BEGIN
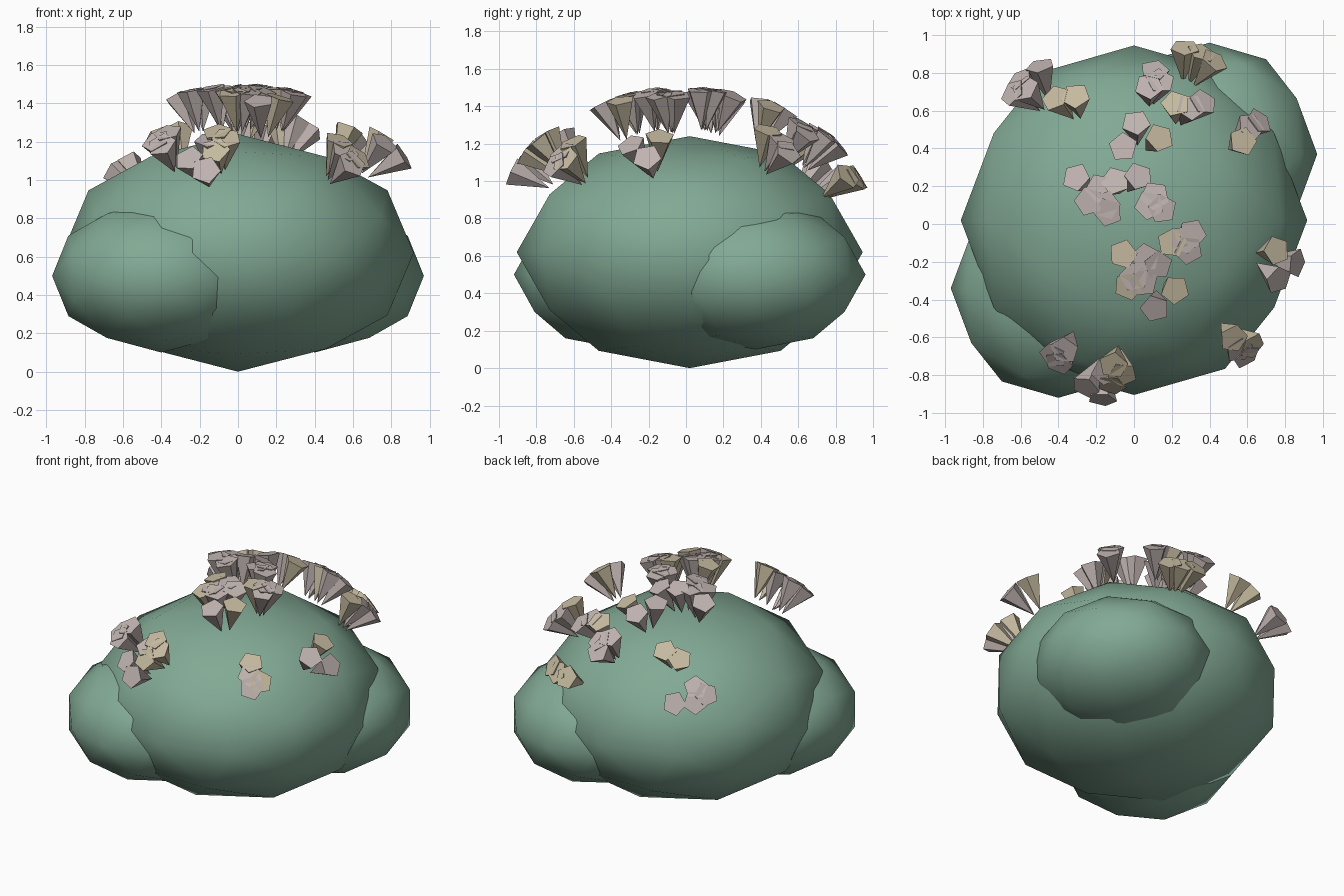
import bpy, bmesh, math
from mathutils import Vector, Matrix

if "Cube" in bpy.data.objects:
    bpy.data.objects.remove(bpy.data.objects["Cube"])


def material(name, rgb):
    m = bpy.data.materials.new(name)
    m.diffuse_color = (*rgb, 1)
    m.use_nodes = True
    m.node_tree.nodes["Principled BSDF"].inputs["Base Color"].default_value = m.diffuse_color
    return m


GREEN = material("leaf green", (0.225, 0.40, 0.30))
BEIGE = material("beige petal", (0.56, 0.49, 0.35))
MAUVE = material("mauve grey petal", (0.52, 0.45, 0.43))


def make_object(name, bm, mats, smooth):
    bmesh.ops.recalc_face_normals(bm, faces=bm.faces)
    for f in bm.faces:
        f.smooth = smooth
    me = bpy.data.meshes.new(name)
    bm.to_mesh(me)
    bm.free()
    for m in mats:
        me.materials.append(m)
    ob = bpy.data.objects.new(name, me)
    bpy.context.collection.objects.link(ob)
    return ob


# Rounded foliage: icosahedron with edges facing the axes, subdivided once
def foliage(name, centre, radii):
    bm = bmesh.new()
    phi = (1 + math.sqrt(5)) / 2
    for a in (-1, 1):
        for b in (-phi, phi):
            for co in ((a, b, 0), (0, a, b), (b, 0, a)):
                bm.verts.new(co)
    bmesh.ops.convex_hull(bm, input=bm.verts)
    bmesh.ops.subdivide_edges(bm, edges=bm.edges[:], cuts=1, use_grid_fill=True)
    for v in bm.verts:
        n = v.co.normalized()
        v.co = [c + r * k for c, r, k in zip(centre, radii, n)]
    bmesh.ops.triangulate(bm, faces=bm.faces[:])
    return make_object(name, bm, [GREEN], True)


foliage("main_bush", (0, 0.02, 0.62), (0.917, 0.925, 0.62))
foliage("front_left_bush", (-0.40, -0.34, 0.50), (0.57, 0.58, 0.40))
foliage("back_right_bush", (0.40, 0.37, 0.50), (0.57, 0.59, 0.40))

# Flower clusters: b = beige, m = mauve, with the x, y of each flower's open end
CLUSTERS = [
    [("b", .27, .94), ("b", .36, .91), ("b", .43, .87)],
    [("m", .11, .82), ("m", .08, .73), ("m", .14, .76)],
    [("b", .22, .64), ("m", .30, .62), ("m", .37, .65)],
    [("m", .01, .54), ("m", -.06, .41), ("b", .14, .46)],
    [("m", .67, .55), ("b", .58, .44), ("m", .62, .52)],
    [("m", -.50, .85), ("m", -.61, .77), ("m", -.65, .70), ("m", -.58, .72)],
    [("b", -.42, .67), ("b", -.31, .68)],
    [("m", -.31, .25), ("m", -.24, .12), ("m", -.18, .19)],
    [("m", -.15, .10), ("m", -.10, .23), ("m", .03, .26), ("m", -.14, .06)],
    [("m", .11, .15), ("m", .15, .08), ("m", .08, .10)],
    [("m", .27, -.08), ("m", .31, -.05), ("b", .20, -.10), ("m", .29, -.14)],
    [("b", -.06, -.16), ("m", .06, -.18), ("m", .13, -.22)],
    [("m", 0, -.28), ("b", -.03, -.33), ("m", .05, -.31)],
    [("b", .22, -.35), ("m", .11, -.45)],
    [("b", .76, -.14), ("m", .87, -.21), ("m", .77, -.30)],
    [("b", .53, -.61), ("b", .63, -.65), ("m", .60, -.71), ("m", .56, -.67)],
    [("m", -.43, -.70), ("m", -.37, -.67), ("m", -.40, -.74)],
    [("m", -.26, -.87), ("m", -.17, -.94), ("m", -.15, -.79)],
    [("b", -.06, -.80), ("b", -.11, -.75), ("b", -.12, -.86)],
]
A, C, Z0 = 1.10, 0.88, 0.62      # dome on which the open ends sit
LENGTH, RADIUS = 0.22, 0.08


def tip_and_root(x, y):
    dz = C * math.sqrt(1 - (x * x + y * y) / A ** 2)
    n = Vector((x / A ** 2, y / A ** 2, dz / C ** 2)).normalized()
    tip = Vector((x, y, Z0 + dz))
    return tip, tip - n * LENGTH


# Five-sided cone flowers that lean out from near a shared root
for i, cluster in enumerate(CLUSTERS):
    bm = bmesh.new()
    pairs = [tip_and_root(x, y) for _, x, y in cluster]
    shared = sum((r for _, r in pairs), Vector()) / len(pairs)
    for j, ((colour, x, y), (tip, root)) in enumerate(zip(cluster, pairs)):
        root = root.lerp(shared, 0.6)
        axis = (tip - root).normalized()
        tip = root + axis * LENGTH
        rot = axis.to_track_quat('Z', 'Y').to_matrix().to_4x4()
        spin = Matrix.Rotation(1.7 * i + 0.9 * j, 4, 'Z')
        new = bmesh.ops.create_cone(
            bm, cap_ends=True, segments=5, radius1=0, radius2=RADIUS, depth=LENGTH,
            matrix=Matrix.Translation((root + tip) / 2) @ rot @ spin)["verts"]
        for f in {f for v in new for f in v.link_faces}:
            f.material_index = 0 if colour == "b" else 1
    bmesh.ops.remove_doubles(bm, verts=bm.verts, dist=1e-5)
    make_object(f"flower_cluster_{i + 1}", bm, [BEIGE, MAUVE], False)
END
- _Problem to solve_: Pictures should not appear; only the lines from the start of the listing above to the line containing "m.use_nodes = True", both ends included, are to be repeated exactly.

- _Expected answer_:
import bpy, bmesh, math
from mathutils import Vector, Matrix

if "Cube" in bpy.data.objects:
    bpy.data.objects.remove(bpy.data.objects["Cube"])


def material(name, rgb):
    m = bpy.data.materials.new(name)
    m.diffuse_color = (*rgb, 1)
    m.use_nodes = True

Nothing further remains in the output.